Fragmentation in multicellular organisms is a form of asexual reproduction in which an organism is split into fragments. Each of these fragments develop into matured, fully grown individuals that are identical to their parents.
The splitting may or may not be intentional — it may or may not occur due to man-made or natural damage by the environment or predators. "Fragmentacion multiple reproduccion asexual" kind of organism may develop specific organs or zones that may be shed or easily broken off. If the splitting occurs without the prior preparation of the organism, both fragments must be able to regenerate the complete organism for it to function as reproduction.
Fragmentation, also known as splitting, as a method of reproduction is seen in many organisms such as filamentous cyanobacteriamoldslichensmany plants, and animals such as spongesacoel flatwormssome annelid worms and sea stars. Moulds, yeasts and mushroomsall of which are part of the Fungi kingdomproduce tiny filaments called hyphae. These hyphae food and nutrients from the body of other organisms to grow and fertilize.
Then a piece of hyphae breaks off and grows into a new individual and the cycle continues. Many lichens produce specialized structures that can easily break away and disperse.

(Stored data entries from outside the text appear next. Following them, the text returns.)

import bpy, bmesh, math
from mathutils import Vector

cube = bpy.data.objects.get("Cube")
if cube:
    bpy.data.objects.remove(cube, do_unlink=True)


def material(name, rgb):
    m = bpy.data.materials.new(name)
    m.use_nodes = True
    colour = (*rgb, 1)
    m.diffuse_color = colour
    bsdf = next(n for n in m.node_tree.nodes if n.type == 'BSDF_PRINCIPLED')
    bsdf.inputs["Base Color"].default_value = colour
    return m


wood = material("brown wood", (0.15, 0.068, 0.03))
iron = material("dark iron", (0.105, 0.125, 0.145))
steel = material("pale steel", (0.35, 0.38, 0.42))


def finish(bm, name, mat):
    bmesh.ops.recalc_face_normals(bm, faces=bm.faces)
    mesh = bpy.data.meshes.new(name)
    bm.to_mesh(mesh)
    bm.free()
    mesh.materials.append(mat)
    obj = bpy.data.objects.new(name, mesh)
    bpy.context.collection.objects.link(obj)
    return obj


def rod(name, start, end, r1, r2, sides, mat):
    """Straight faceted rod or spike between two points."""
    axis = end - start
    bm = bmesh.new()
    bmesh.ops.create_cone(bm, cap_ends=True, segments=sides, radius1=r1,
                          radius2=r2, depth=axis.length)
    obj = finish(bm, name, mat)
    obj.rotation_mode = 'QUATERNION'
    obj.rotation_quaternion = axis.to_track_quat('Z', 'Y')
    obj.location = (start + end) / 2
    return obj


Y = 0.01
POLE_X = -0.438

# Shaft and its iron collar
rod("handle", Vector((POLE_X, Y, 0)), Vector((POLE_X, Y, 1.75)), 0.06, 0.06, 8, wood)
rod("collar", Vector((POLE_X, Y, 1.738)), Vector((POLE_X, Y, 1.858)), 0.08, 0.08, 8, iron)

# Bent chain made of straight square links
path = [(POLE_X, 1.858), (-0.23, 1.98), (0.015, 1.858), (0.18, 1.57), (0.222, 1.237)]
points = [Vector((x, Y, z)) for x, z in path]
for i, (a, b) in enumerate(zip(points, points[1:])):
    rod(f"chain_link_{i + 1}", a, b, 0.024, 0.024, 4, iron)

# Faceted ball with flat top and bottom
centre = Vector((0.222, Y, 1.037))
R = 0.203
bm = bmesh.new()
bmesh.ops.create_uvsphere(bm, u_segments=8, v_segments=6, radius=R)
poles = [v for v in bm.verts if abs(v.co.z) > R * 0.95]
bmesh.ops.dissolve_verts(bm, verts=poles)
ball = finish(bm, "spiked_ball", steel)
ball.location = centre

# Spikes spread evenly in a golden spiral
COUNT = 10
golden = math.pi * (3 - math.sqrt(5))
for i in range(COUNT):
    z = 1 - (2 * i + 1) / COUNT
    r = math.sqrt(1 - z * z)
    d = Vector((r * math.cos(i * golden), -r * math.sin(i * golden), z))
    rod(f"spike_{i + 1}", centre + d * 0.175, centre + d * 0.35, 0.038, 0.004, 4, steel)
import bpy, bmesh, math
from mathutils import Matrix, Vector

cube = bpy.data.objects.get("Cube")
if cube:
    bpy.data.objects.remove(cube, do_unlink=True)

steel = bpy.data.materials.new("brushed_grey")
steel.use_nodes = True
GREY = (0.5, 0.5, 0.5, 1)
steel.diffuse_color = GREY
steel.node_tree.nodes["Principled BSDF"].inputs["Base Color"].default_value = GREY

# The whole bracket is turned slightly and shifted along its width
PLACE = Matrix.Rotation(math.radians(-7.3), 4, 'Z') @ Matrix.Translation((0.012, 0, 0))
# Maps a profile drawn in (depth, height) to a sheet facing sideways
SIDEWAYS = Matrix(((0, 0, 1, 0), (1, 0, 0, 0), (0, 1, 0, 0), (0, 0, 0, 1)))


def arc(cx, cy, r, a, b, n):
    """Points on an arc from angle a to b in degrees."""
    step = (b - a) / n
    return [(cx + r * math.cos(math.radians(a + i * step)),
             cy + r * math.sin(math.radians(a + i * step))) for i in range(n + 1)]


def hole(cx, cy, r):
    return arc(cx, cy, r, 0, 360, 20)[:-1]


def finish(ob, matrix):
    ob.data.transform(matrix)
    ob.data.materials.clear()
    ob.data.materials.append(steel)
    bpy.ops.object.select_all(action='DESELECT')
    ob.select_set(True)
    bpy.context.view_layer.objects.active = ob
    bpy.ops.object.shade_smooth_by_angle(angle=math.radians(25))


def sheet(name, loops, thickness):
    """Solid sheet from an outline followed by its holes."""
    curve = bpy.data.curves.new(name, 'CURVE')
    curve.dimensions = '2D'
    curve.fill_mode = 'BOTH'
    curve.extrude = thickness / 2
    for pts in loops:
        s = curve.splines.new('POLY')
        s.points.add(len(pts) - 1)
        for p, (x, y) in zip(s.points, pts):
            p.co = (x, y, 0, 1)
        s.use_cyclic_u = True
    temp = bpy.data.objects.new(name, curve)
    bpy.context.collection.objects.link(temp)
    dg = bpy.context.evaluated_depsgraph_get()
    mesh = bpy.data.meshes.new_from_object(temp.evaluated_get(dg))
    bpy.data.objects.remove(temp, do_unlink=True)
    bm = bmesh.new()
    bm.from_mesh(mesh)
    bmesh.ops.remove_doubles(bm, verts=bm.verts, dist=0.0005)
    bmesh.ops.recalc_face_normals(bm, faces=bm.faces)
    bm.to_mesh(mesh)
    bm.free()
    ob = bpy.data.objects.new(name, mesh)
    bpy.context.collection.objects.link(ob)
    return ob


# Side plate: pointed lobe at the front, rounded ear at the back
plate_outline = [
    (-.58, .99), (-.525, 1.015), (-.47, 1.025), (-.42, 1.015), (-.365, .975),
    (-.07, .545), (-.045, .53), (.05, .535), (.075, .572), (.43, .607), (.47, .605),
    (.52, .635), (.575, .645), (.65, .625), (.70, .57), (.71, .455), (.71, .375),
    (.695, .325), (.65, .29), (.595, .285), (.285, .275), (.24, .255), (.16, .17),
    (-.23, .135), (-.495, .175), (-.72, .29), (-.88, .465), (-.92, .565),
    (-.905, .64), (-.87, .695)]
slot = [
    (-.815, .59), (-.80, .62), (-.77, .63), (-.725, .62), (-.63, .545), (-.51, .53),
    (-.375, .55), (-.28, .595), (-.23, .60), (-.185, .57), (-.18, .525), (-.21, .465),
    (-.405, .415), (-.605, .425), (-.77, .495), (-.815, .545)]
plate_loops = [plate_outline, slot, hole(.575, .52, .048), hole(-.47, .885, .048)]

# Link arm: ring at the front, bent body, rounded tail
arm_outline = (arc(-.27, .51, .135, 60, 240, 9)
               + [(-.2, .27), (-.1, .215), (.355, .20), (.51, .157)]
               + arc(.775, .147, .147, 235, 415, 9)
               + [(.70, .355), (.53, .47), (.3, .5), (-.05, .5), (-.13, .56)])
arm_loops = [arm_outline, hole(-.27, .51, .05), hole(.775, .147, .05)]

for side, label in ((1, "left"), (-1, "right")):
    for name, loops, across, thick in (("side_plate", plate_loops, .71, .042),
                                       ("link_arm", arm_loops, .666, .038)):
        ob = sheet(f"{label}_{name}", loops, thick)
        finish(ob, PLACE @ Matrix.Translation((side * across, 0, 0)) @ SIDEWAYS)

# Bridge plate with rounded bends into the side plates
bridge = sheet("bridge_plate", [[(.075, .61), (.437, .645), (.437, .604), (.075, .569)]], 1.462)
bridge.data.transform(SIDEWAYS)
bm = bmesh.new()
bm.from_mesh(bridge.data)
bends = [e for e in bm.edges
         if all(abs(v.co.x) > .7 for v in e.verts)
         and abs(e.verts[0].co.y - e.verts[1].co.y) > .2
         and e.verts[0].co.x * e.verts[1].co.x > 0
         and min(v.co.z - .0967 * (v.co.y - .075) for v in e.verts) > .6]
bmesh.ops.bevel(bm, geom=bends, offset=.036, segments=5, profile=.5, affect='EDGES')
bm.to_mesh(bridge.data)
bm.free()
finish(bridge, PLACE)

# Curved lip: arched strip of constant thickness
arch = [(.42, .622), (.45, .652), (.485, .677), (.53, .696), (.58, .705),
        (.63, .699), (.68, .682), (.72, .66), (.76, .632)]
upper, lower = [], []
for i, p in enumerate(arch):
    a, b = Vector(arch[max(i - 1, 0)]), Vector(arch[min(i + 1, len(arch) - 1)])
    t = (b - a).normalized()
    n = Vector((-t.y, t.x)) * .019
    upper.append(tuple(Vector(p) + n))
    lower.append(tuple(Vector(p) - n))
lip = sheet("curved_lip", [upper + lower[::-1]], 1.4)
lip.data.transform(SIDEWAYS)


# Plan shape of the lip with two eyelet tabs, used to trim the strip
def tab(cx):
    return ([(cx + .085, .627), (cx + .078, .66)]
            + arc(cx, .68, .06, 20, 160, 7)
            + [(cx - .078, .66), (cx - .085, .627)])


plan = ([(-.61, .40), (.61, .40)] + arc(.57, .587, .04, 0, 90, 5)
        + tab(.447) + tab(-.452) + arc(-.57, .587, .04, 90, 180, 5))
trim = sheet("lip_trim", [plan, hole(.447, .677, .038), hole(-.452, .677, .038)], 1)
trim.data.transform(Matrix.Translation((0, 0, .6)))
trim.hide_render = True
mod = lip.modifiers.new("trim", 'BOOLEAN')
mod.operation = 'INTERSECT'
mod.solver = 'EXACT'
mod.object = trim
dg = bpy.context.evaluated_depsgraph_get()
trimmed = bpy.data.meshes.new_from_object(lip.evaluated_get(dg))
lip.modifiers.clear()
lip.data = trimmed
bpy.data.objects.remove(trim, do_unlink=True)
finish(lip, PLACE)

These structures contain both the hyphae of the mycobiont and the algae phycobiont see soredia and Larger fragments of the thallus may break away when the lichen dries or due to mechanical disturbances see the section on reproduction in lichens.
Fragmentation is a very common type of vegetative reproduction in plants. Many treesshrubsnonwoody perennialsand ferns form clonal colonies by producing new rooted shoots by rhizomes or stolonswhich increases the diameter of the Fragmentacion multiple reproduccion asexual. If a rooted shoot becomes detached from the colony, then fragmentation has occurred.
There are several other mechanisms of natural fragmentation in plants.
People use fragmentation to artificially propagate many plants via "Fragmentacion multiple reproduccion asexual"layeringcuttingsgraftingmicropropagation and storage organssuch as bulbscormstubers and rhizomes.
Animals like sponges and coral colonies naturally fragment and reproduce. Many species of annelids and flat worms reproduce by this method. When the splitting occurs due to specific developmental changes, the terms architomy, paratomy and budding are used.
In architomy the animal splits at a particular point and the two fragments regenerate the missing organs and tissues. The splitting is not preceded by the development of the tissues to be lost.
Prior to splitting, the animal may develop furrows at the zone of splitting. The headless fragment has to regenerate a complete head.
In paratomythe split occurs perpendicular to the antero-posterior axis and the split is preceded by the "pregeneration" of the anterior structures in the posterior portion. The two organisms have their body axis aligned Fragmentacion multiple reproduccion asexual. Budding can be considered to be similar to paratomy except that the body axes need not be aligned: Convolutriloba retrogemma an acoel flat worm.
Many types of coral colonies can increase in number by fragmentation that occurs naturally  or artificially. Within the reef aquarium hobby, enthusiasts regularly fragment corals for a multitude of purposes including shape control; selling to, trading with, or sharing with others; regrowth experiments; and minimizing damage to "Fragmentacion multiple reproduccion asexual" coral reefs.
Both hard and soft corals can be fragmented. Genera that have shown to be highly tolerant of fragmentation include AcroporaMontiporaPocilloporaEuphylliaand Caulastraea among many others. There are a variety of methods including longitudinal fissionwhere the original anemone splits across the middle, forming two equal-sized anemones, and basal lacerationin which small parts of the animal split from the base and form a new anemone.
In echinodermsthe process is usually known as fissiparity a term also used infrequently for fission in general. Some species can intentionally reproduce in this manner through autotomy.
This method is more common during the larval stages. As this process is a form of asexual reproduction, it does not produce genetic diversity in the offspring.